Your answer should be one number: the count of lines in the data below that include "lambda".

Stored data entries:
__________
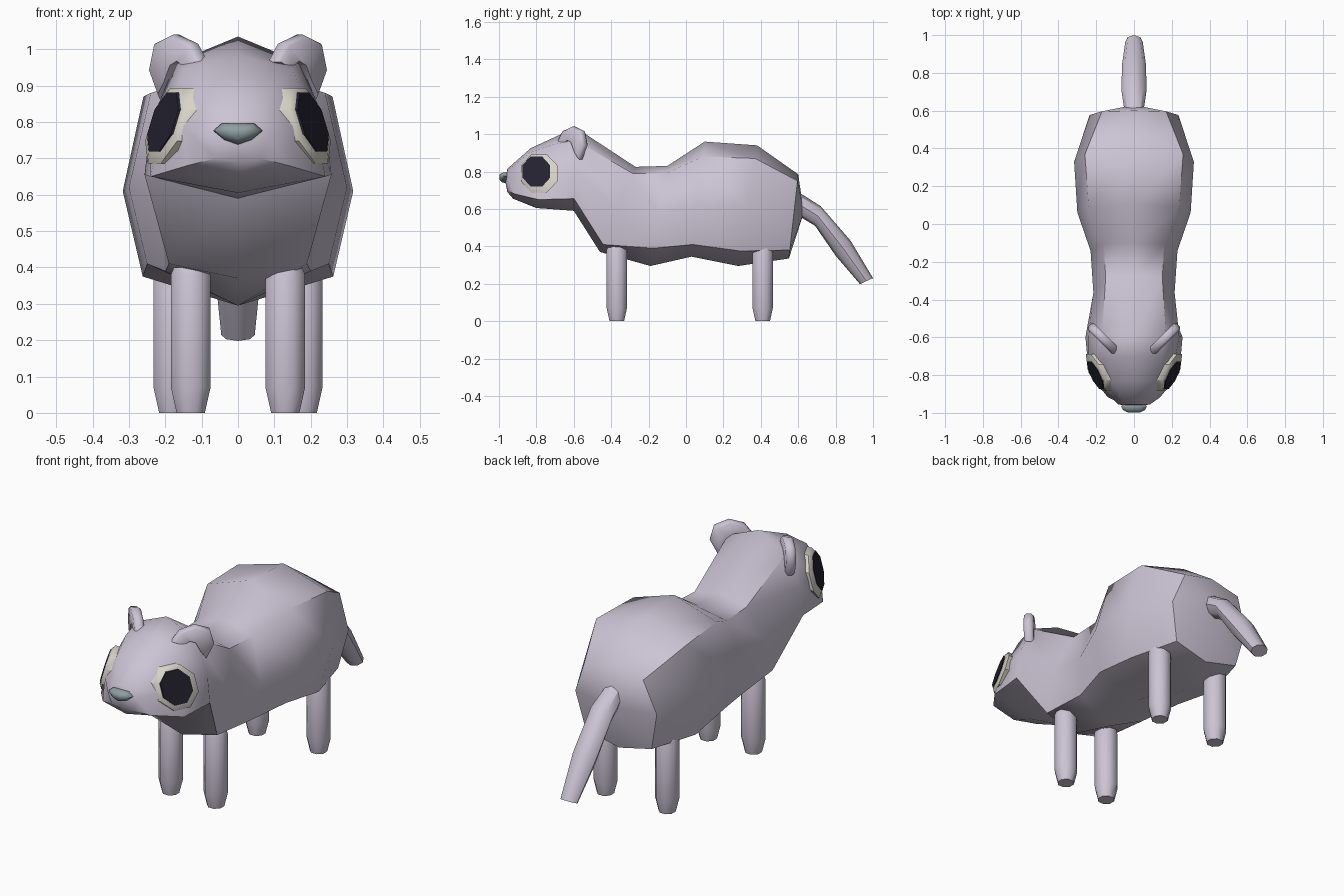
import bpy, bmesh, math
from mathutils import Vector

if "Cube" in bpy.data.objects:
    bpy.data.objects.remove(bpy.data.objects["Cube"])


def material(name, rgb):
    m = bpy.data.materials.new(name)
    m.diffuse_color = (*rgb, 1)
    m.use_nodes = True
    m.node_tree.nodes["Principled BSDF"].inputs["Base Color"].default_value = m.diffuse_color
    return m


FUR = material("lilac_fur", (0.60, 0.55, 0.66))
CREAM = material("cream", (0.68, 0.66, 0.57))
DARK = material("dark_pupil", (0.017, 0.016, 0.03))
TEAL = material("grey_teal", (0.27, 0.34, 0.36))


def loft(name, rings, mat, tip_start=None, tip_end=None, angle=45):
    """Skin a list of equal-length point rings, closed by caps or tips."""
    bm = bmesh.new()
    loops = [[bm.verts.new(p) for p in ring] for ring in rings]
    n = len(loops[0])
    for a, b in zip(loops, loops[1:]):
        for i in range(n):
            j = (i + 1) % n
            bm.faces.new((a[i], a[j], b[j], b[i]))
    for loop, tip in ((loops[0], tip_start), (loops[-1], tip_end)):
        if tip:
            v = bm.verts.new(tip)
            for i in range(n):
                bm.faces.new((loop[i], loop[(i + 1) % n], v))
        else:
            bm.faces.new(loop)
    bmesh.ops.recalc_face_normals(bm, faces=bm.faces)
    mesh = bpy.data.meshes.new(name)
    bm.to_mesh(mesh)
    bm.free()
    mesh.materials.append(mat)
    ob = bpy.data.objects.new(name, mesh)
    bpy.context.collection.objects.link(ob)
    bpy.ops.object.select_all(action='DESELECT')
    ob.select_set(True)
    bpy.context.view_layer.objects.active = ob
    bpy.ops.object.shade_smooth_by_angle(angle=math.radians(angle))
    return ob


def ngon(n, turn=0.5):
    return [(math.cos((i + turn) * math.tau / n), math.sin((i + turn) * math.tau / n))
            for i in range(n)]


# Body and head: slanted eight-sided sections
# top y,z | bottom y,z | upper x,z | middle x,z | lower x,z
SECTIONS = [
    (-.955, .815, -.955, .69, .05, .805, .085, .76, .06, .70),
    (-.83, .925, -.925, .655, .11, .90, .155, .79, .14, .68),
    (-.70, .985, -.80, .605, .15, .945, .212, .80, .24, .65),
    (-.59, 1.035, -.60, .59, .17, .965, .24, .80, .257, .655),
    (-.27, .825, -.46, .37, .15, .79, .215, .60, .19, .41),
    (-.10, .83, -.19, .295, .16, .79, .23, .58, .20, .39),
    (.10, .96, .03, .345, .24, .88, .30, .62, .25, .41),
    (.38, .94, .28, .295, .26, .87, .317, .61, .262, .375),
    (.60, .785, .55, .335, .17, .75, .235, .58, .19, .38),
]


def body_ring(s):
    ty, tz, by, bz = s[:4]
    side = [(s[4], s[5]), (s[6], s[7]), (s[8], s[9])]
    pts = [(0, tz)] + side + [(0, bz)] + [(-x, z) for x, z in reversed(side)]
    return [(x, by + (ty - by) * (z - bz) / (tz - bz), z) for x, z in pts]


loft("body", [body_ring(s) for s in SECTIONS], FUR,
     (0, -.967, .75), (0, .63, .58), 50)

# Tail: bent tube given by upper and lower edge points
TAIL = [(.57, .71, .59, .57, .048), (.72, .615, .69, .51, .066),
        (.88, .43, .80, .35, .064), (1.0, .23, .93, .198, .046)]
rings = []
for uy, uz, ly, lz, w in TAIL:
    c = Vector((0, (uy + ly) / 2, (uz + lz) / 2))
    half = Vector((0, (uy - ly) / 2, (uz - lz) / 2))
    rings.append([c + Vector((w, 0, 0)) * a + half * b for a, b in ngon(8, 0)])
loft("tail", rings, FUR)

# Nose
OUTLINE = [(-.068, .776), (-.045, .796), (.045, .796), (.068, .776), (.038, .751), (0, .738), (-.038, .751)]
rings = [[(x * k, y, .772 + (z - .772) * k) for x, z in OUTLINE]
         for y, k in ((-.94, .75), (-.965, 1), (-.985, .85), (-.998, .45))]
loft("nose", rings, TEAL, angle=60)

# Ear outline (x, z): an arch with a hollow at its root
EAR = [(.092, .965), (.118, 1.015), (.17, 1.04), (.22, 1.015), (.235, .94),
       (.208, .865), (.19, .90), (.17, .955), (.148, .968), (.122, .945)]


def eye_plane(y, z, out):
    return (.197 + .45 * (y + .80) - .30 * (z - .80) + out, y, z)


def eye_ring(cy, cz, ry, rz, out):
    return [eye_plane(cy + a * ry, cz + b * rz, out) for a, b in ngon(8)]


for side, s in (("left", 1), ("right", -1)):
    def flip(rings):
        return [[(p[0] * s, p[1], p[2]) for p in r] for r in rings]

    # Legs: octagonal posts tapering to the foot
    for name, x, y, top in (("front", .13, -.37, .40), ("hind", .178, .41, .40)):
        rings = [[(x + a * r, y + b * r, z) for a, b in ngon(8)]
                 for z, r in ((0, .042), (.07, .059), (top - .02, .059), (top, .05))]
        loft(f"{name}_leg_{side}", flip(rings), FUR)

    # Ears
    normal = Vector((.72, -.69, 0))
    rings = []
    for off, k in ((-.024, .88), (-.012, 1), (.012, 1), (.024, .88)):
        ring = []
        for x, z in EAR:
            x2, z2 = .172 + (x - .172) * k, .965 + (z - .965) * k
            ring.append(Vector((x2, -.675 + (x2 - .095) * 1.0, z2)) + normal * off)
        rings.append(ring)
    loft(f"ear_{side}", flip(rings), FUR, angle=60)

    # Eyes: raised cream surround with a thin dark pupil plate
    rings = [eye_ring(-.785, .79, .105, .112, -.05),
             eye_ring(-.785, .79, .105, .112, -.008),
             eye_ring(-.795, .797, .083, .092, .006)]
    loft(f"eye_surround_{side}", flip(rings), CREAM, angle=40)
    rings = [eye_ring(-.80, .80, .079, .088, .003),
             eye_ring(-.80, .80, .079, .088, .010)]
    loft(f"pupil_{side}", flip(rings), DARK, angle=30)
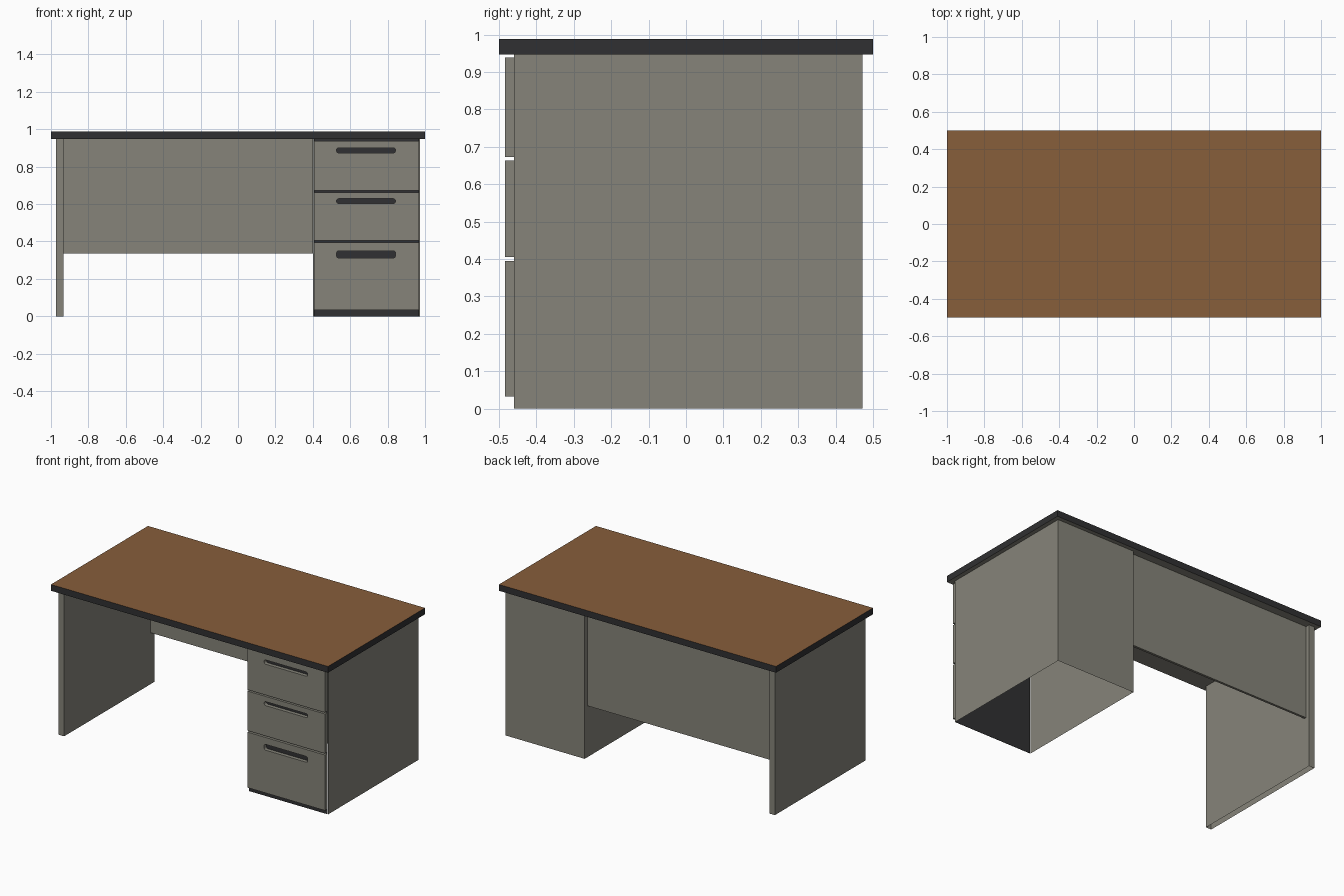
import bpy, bmesh, math

if "Cube" in bpy.data.objects:
    bpy.data.objects.remove(bpy.data.objects["Cube"])


def material(name, rgb):
    m = bpy.data.materials.new(name)
    m.diffuse_color = (*rgb, 1)
    m.use_nodes = True
    m.node_tree.nodes["Principled BSDF"].inputs["Base Color"].default_value = m.diffuse_color
    return m


GREY = material("warm grey", (0.238, 0.231, 0.194))
DARK = material("charcoal", (0.030, 0.030, 0.032))
WOOD = material("brown wood", (0.245, 0.112, 0.044))


def finish(name, bm, *mats):
    me = bpy.data.meshes.new(name)
    bm.to_mesh(me)
    bm.free()
    for m in mats:
        me.materials.append(m)
    ob = bpy.data.objects.new(name, me)
    bpy.context.collection.objects.link(ob)
    return ob


def box_mesh(lo, hi, drop=lambda n: False):
    """Box between two corners, without the faces whose normal passes drop."""
    bm = bmesh.new()
    bmesh.ops.create_cube(bm, size=1)
    for v in bm.verts:
        v.co = [(a + b) / 2 + c * (b - a) for a, b, c in zip(lo, hi, v.co)]
    bm.normal_update()
    bmesh.ops.delete(bm, geom=[f for f in bm.faces if drop(f.normal)], context="FACES_ONLY")
    return bm


TOP_Z = 0.947     # underside of the desktop
X0, X1 = 0.401, 0.972   # pedestal width
FRONT, BACK = -0.46, 0.472

# Desktop: charcoal edge, wooden upper face, grey underside
bm = box_mesh((-1, -0.5, TOP_Z), (1, 0.5, 0.988))
for f in bm.faces:
    f.material_index = 1 if f.normal.z > 0.5 else 2 if f.normal.z < -0.5 else 0
finish("desktop", bm, DARK, WOOD, GREY)

# Side leg (open underneath) and modesty panel
finish("left_leg_panel", box_mesh((-X1, FRONT, 0), (-0.933, BACK, TOP_Z),
                                  lambda n: abs(n.z) > 0.5), GREY)
finish("modesty_panel", box_mesh((-0.933, 0.43, 0.336), (X0, 0.445, TOP_Z)), GREY)

# Pedestal: thin shell, open underneath, with a slightly narrower charcoal front
finish("drawer_pedestal", box_mesh((X0, FRONT, 0), (X1, BACK, TOP_Z),
                                   lambda n: abs(n.z) > 0.5 or n.y < -0.5), GREY)
GAP = 0.005
finish("pedestal_front", box_mesh((X0 + GAP, FRONT, 0), (X1 - GAP, FRONT + 0.002, TOP_Z)), DARK)


def loop(bm, pts, y):
    vs = [bm.verts.new((x, y, z)) for x, z in pts]
    return [bm.edges.new((a, b)) for a, b in zip(vs, vs[1:] + vs[:1])]


def rounded(x0, x1, z0, z1, r):
    return [(cx + r * math.cos(math.radians(s + k * 22.5)), cz + r * math.sin(math.radians(s + k * 22.5)))
            for cx, cz, s in ((x1 - r, z1 - r, 0), (x0 + r, z1 - r, 90),
                              (x0 + r, z0 + r, 180), (x1 - r, z0 + r, 270))
            for k in range(5)]


# Drawer fronts with a rounded grip slot cut through to the charcoal front
for label, z0, z1, h0, h1 in (("top", 0.672, 0.938, 0.873, 0.901),
                              ("middle", 0.405, 0.663, 0.603, 0.629),
                              ("bottom", 0.033, 0.395, 0.312, 0.350)):
    bm = bmesh.new()
    a, b = X0 + GAP, X1 - GAP
    edges = loop(bm, [(a, z0), (b, z0), (b, z1), (a, z1)], -0.484)
    edges += loop(bm, rounded(0.527, 0.842, h0, h1, 0.0125), -0.484)
    bmesh.ops.triangle_fill(bm, use_beauty=True, edges=edges, normal=(0, -1, 0))
    ext = bmesh.ops.extrude_edge_only(bm, edges=edges)
    for v in ext["geom"]:
        if isinstance(v, bmesh.types.BMVert):
            v.co.y = FRONT
    bmesh.ops.recalc_face_normals(bm, faces=bm.faces)
    for f in bm.faces:   # make sure the visible face looks forward
        if abs(f.normal.y) > 0.5:
            if f.normal.y > 0:
                bmesh.ops.reverse_faces(bm, faces=bm.faces)
            break
    finish(label + "_drawer_front", bm, GREY)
__________
**Written answer**
3